Northern Missouri Has Multiple Lakes With Great Crappie Fishing Opportunities!
You don’t hear much about the rural areas of Norther Missouri. St. Louis and Kansas City seem to get all of the urban attention, and if folks talk fishing, then you can bet the Ozarks will be the first thing to come up, but did you know that northern Missouri has great crappie fishing lakes located all around?
Papermouths can be found all along the small lakes in the northern sections of the show me state.
Starting in late April, and through the month of May, Crappie can easily be caught in shallow water during the spawn.
What sets a lake apart is its ability to provide quality fishing at least three of the four seasons of a year. Ahead I will list some of the best lakes you should check out when in northern Missouri.
In the northwest corner of Clay County near Kansas City sits one of the best crappie lakes you’ve probably never heard of! Smithville is the perfect combination of contour, structure, and plenty of wind protected shallow coves allowing crappie to maintain healthy spawns year over year.
With a nice mix of both black and white crappie populations, beginners to intermediate jig fishermen will have little trouble catching fish while targeting visual laydowns and standing timber.
Summer, like all lakes can be tough but Smithville crappie are still catchable.

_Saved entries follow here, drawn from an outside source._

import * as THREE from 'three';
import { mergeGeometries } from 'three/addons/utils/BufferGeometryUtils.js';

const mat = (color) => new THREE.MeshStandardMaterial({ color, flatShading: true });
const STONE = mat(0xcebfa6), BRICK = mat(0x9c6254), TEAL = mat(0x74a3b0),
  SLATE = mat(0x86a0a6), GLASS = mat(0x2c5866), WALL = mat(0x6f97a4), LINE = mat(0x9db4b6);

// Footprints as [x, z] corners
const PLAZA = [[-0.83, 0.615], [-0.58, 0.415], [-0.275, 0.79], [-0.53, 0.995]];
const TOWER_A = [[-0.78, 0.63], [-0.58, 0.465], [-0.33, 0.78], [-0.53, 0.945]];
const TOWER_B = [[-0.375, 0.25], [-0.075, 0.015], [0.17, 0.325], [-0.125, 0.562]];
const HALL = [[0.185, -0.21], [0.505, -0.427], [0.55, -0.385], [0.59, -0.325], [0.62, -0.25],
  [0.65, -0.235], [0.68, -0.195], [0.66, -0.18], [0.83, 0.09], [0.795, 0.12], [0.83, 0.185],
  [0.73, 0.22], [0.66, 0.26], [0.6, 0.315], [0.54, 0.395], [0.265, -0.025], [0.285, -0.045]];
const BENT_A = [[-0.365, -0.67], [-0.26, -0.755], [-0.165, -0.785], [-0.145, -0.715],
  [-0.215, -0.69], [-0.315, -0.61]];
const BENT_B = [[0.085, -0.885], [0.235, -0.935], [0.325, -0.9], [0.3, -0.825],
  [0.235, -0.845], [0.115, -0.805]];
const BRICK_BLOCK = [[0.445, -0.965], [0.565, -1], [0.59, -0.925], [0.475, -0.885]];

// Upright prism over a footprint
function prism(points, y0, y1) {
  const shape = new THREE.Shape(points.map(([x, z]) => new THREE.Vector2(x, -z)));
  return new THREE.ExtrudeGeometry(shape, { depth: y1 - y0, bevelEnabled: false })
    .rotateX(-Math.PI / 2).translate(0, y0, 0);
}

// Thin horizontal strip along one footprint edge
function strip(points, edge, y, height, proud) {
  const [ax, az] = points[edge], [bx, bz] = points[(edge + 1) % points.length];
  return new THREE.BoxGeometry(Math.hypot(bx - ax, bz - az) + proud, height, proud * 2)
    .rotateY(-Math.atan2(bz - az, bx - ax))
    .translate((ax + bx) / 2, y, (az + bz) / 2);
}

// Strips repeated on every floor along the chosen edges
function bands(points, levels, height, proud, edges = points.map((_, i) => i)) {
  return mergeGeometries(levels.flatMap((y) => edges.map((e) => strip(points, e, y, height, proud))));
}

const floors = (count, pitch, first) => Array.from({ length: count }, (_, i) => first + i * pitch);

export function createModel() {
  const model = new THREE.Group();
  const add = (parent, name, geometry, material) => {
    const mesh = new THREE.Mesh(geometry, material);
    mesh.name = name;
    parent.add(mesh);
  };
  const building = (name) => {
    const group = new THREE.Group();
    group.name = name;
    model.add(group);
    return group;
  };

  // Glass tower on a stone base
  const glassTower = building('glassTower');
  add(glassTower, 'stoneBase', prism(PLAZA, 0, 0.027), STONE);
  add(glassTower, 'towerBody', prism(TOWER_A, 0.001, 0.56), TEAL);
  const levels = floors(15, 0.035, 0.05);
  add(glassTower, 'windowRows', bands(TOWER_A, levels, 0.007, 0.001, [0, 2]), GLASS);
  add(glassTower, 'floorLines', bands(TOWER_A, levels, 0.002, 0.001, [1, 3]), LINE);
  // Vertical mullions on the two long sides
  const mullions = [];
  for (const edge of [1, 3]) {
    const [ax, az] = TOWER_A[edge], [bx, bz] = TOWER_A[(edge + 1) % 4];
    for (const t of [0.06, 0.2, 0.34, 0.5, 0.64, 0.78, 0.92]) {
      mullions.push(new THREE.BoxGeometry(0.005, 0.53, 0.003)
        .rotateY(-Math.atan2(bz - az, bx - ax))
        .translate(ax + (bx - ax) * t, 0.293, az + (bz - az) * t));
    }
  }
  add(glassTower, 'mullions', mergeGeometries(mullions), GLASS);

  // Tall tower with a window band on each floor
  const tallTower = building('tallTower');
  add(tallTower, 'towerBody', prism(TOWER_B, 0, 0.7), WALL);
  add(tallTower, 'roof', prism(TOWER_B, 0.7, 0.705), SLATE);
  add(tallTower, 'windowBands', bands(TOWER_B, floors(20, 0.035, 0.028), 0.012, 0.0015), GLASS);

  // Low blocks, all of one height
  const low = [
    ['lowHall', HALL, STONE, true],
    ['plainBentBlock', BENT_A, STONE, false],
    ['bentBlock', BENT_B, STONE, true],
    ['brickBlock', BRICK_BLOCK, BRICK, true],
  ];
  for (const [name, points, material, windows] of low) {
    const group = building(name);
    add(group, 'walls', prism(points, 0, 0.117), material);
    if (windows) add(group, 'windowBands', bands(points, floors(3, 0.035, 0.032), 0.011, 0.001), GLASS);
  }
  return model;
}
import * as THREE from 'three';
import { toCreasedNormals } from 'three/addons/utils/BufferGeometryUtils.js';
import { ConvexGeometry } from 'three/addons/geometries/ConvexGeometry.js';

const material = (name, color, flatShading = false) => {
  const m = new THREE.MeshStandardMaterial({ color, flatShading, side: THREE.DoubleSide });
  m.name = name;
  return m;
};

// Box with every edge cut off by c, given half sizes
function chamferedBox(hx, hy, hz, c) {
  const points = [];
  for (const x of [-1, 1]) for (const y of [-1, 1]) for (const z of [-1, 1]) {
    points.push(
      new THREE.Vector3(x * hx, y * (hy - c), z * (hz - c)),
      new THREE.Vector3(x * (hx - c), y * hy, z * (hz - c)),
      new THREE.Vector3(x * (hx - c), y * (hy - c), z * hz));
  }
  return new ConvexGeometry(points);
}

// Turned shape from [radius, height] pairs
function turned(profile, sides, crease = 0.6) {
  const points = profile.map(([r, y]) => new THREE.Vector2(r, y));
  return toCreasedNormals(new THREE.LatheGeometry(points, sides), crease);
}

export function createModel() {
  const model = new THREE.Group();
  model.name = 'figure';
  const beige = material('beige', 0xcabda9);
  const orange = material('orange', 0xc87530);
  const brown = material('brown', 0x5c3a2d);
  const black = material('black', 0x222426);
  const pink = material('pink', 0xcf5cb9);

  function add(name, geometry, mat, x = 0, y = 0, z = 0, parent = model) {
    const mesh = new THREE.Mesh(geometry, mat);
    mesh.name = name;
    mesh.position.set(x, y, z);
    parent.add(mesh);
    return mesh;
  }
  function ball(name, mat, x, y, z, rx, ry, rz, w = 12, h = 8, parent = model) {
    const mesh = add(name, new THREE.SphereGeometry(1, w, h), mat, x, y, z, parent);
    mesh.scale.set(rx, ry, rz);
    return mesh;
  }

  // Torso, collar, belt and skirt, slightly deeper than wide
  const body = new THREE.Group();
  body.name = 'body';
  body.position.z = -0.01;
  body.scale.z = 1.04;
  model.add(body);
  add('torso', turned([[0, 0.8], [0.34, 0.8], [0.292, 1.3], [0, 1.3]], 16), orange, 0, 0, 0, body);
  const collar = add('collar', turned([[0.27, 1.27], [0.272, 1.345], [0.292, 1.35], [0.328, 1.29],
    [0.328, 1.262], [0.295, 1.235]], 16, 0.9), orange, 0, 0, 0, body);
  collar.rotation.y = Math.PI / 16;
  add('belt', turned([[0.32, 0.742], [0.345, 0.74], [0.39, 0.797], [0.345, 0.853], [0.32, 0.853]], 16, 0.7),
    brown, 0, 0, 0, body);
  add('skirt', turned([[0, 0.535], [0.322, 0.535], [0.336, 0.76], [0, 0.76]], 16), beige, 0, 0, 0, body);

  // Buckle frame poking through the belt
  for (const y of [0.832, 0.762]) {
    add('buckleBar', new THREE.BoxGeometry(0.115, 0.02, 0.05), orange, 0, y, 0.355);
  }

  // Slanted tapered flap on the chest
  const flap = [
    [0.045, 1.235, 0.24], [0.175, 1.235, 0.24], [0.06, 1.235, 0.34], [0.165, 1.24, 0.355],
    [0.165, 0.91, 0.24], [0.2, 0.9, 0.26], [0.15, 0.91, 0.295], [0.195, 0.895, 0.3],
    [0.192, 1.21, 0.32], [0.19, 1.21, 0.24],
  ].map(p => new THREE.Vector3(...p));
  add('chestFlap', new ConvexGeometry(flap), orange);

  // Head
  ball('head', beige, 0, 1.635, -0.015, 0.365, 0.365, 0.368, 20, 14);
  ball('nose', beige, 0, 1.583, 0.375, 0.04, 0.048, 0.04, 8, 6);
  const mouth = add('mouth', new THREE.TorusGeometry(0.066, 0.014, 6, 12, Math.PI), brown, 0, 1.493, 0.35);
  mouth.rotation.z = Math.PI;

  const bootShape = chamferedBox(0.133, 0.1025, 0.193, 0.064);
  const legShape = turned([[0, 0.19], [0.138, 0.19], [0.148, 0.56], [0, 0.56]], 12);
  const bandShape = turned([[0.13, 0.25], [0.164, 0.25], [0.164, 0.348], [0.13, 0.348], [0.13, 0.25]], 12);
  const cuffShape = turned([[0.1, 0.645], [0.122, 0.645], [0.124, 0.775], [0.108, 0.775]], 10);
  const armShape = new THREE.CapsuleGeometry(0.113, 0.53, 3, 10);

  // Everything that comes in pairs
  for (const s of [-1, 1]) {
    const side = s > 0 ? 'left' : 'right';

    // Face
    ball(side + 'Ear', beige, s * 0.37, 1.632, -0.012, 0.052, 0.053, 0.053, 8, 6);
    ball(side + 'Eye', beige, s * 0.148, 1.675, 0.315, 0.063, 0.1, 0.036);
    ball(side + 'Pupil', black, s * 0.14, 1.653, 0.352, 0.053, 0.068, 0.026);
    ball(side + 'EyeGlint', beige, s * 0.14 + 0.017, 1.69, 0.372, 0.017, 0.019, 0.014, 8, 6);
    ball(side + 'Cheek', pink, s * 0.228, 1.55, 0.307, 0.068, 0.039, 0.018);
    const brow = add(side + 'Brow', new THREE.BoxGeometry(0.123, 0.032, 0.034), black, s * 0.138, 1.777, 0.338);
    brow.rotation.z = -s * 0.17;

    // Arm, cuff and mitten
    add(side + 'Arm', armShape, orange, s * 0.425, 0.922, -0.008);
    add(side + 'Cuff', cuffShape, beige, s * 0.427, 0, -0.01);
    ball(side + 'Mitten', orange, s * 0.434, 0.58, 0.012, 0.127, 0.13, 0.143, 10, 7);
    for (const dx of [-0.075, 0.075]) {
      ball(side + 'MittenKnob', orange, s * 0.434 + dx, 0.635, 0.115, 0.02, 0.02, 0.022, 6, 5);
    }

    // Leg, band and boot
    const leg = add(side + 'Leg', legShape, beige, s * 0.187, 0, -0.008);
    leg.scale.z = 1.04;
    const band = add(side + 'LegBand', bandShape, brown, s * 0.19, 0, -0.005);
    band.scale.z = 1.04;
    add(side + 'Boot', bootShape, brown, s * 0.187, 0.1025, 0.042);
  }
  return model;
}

Focusing on structure in the twenty feet range using jigs tipped with minnows can help you stick those finnicky summertime slabs!
Fall and winter feeds bring the largest average size fish and can help you quickly fill a freezer so long as you can brave the cold.
Camping is abundant and you’re only minutes away from all the things a big city has to offer if Kansas City is your thing!
In the far northwest corner of Missouri sits another hidden gem. If you’re near Nodoway County Missouri, and are looking for great crappie fishing nearby then look no farther!
With its small defined coves off the main lake, locating crappie in the spring can be almost effortless. Be prepared to catch a lot of smaller specks, but know that you’ll eventually run your jig across some really nice keepers!
The lake fishes really big and all retrieve styles will work early on in spring. Slip corking is one of my favorite methods to catching them.
On days with a strong North or South wind take caution as there is little to break up the large waves that can form when running from the dam up north so take advantage of the three boat ramps at various locations.
Thomas Hill Reservoir
Take winter time, add a coal generated power plant lake and you’ve got the perfect ingredients for a crappie haven! Thomas Hill Lake is that lake with a powerplant sitting on its southeastern shore.
If you live near Macon or Randolph counties then you have access to a lake which can produce large crappie, especially in the winter time when they’re at their thickest!
Brush piles are plentiful all around with many being visible above the surface. The bridge is also a well-known spot to catch crappie off the drops. Combine the great hybrid striper populations, one of the best lures you can use is a Shelton’s Curly Tail in 3″. The baits action will bring in plenty of both species!
Remember when dealing with a power plant lake that there are often two spawns. The coves near the powerplant discharge will have crappie laying their eggs a few weeks before the upper reaches and farthest points away.
Camping is available in case you’re just wanting to get away!
Mark Twain Lake
Sitting two hours northwest of St. Louis and a little southwest of historic Hannibal Missouri is one of the best overall fisheries in the show me state!
The Clarence Cannon Dam on the east was built for flood control and the result was an over 18,000 acre lake within the borders of Ralls and Monroe Counties.
Mark Twain has giant populations of crappie along with an above average size and they’re easy to catch so what more could you ask for?
In the spring time when the lake begins raising its levels start in the southwest arms of Brush Creek and near the Pheasant Hill Cemetery Bridge. Buck Creek will likely take an extra week or so and the spawn will be hot and heavy there! Search for visible cover the entire time.
Summer and early fall, Mark Twain Lake can be a little difficult to locate a mess of crappie, but it is still achievable. Fish during the low light hours of the day and make sure to offer the fish a large enough meal making it worth their time. A Shelton’s Curly Tail in 3″ or a small jig tipped with a live minnow is going to be your best bet!
Wintertime experiences a renaissance and can be full of incredible action when vertical jig fishing brush piles in the 12 to 20 foot range near creek channels. Save yourself some money and stick to a stinger style jig in a monkey milk like pattern.
Northern Missouri may not be the first thing you think of when it comes to planning a crappie fishing trip at first, but you can experience some serious success when visiting the lakes listed above.
If you’re visiting for the first time, try to go during the prime months like in late April or early May. Also be sure to check the rules and regulations found out the Missouri Department of Conservation.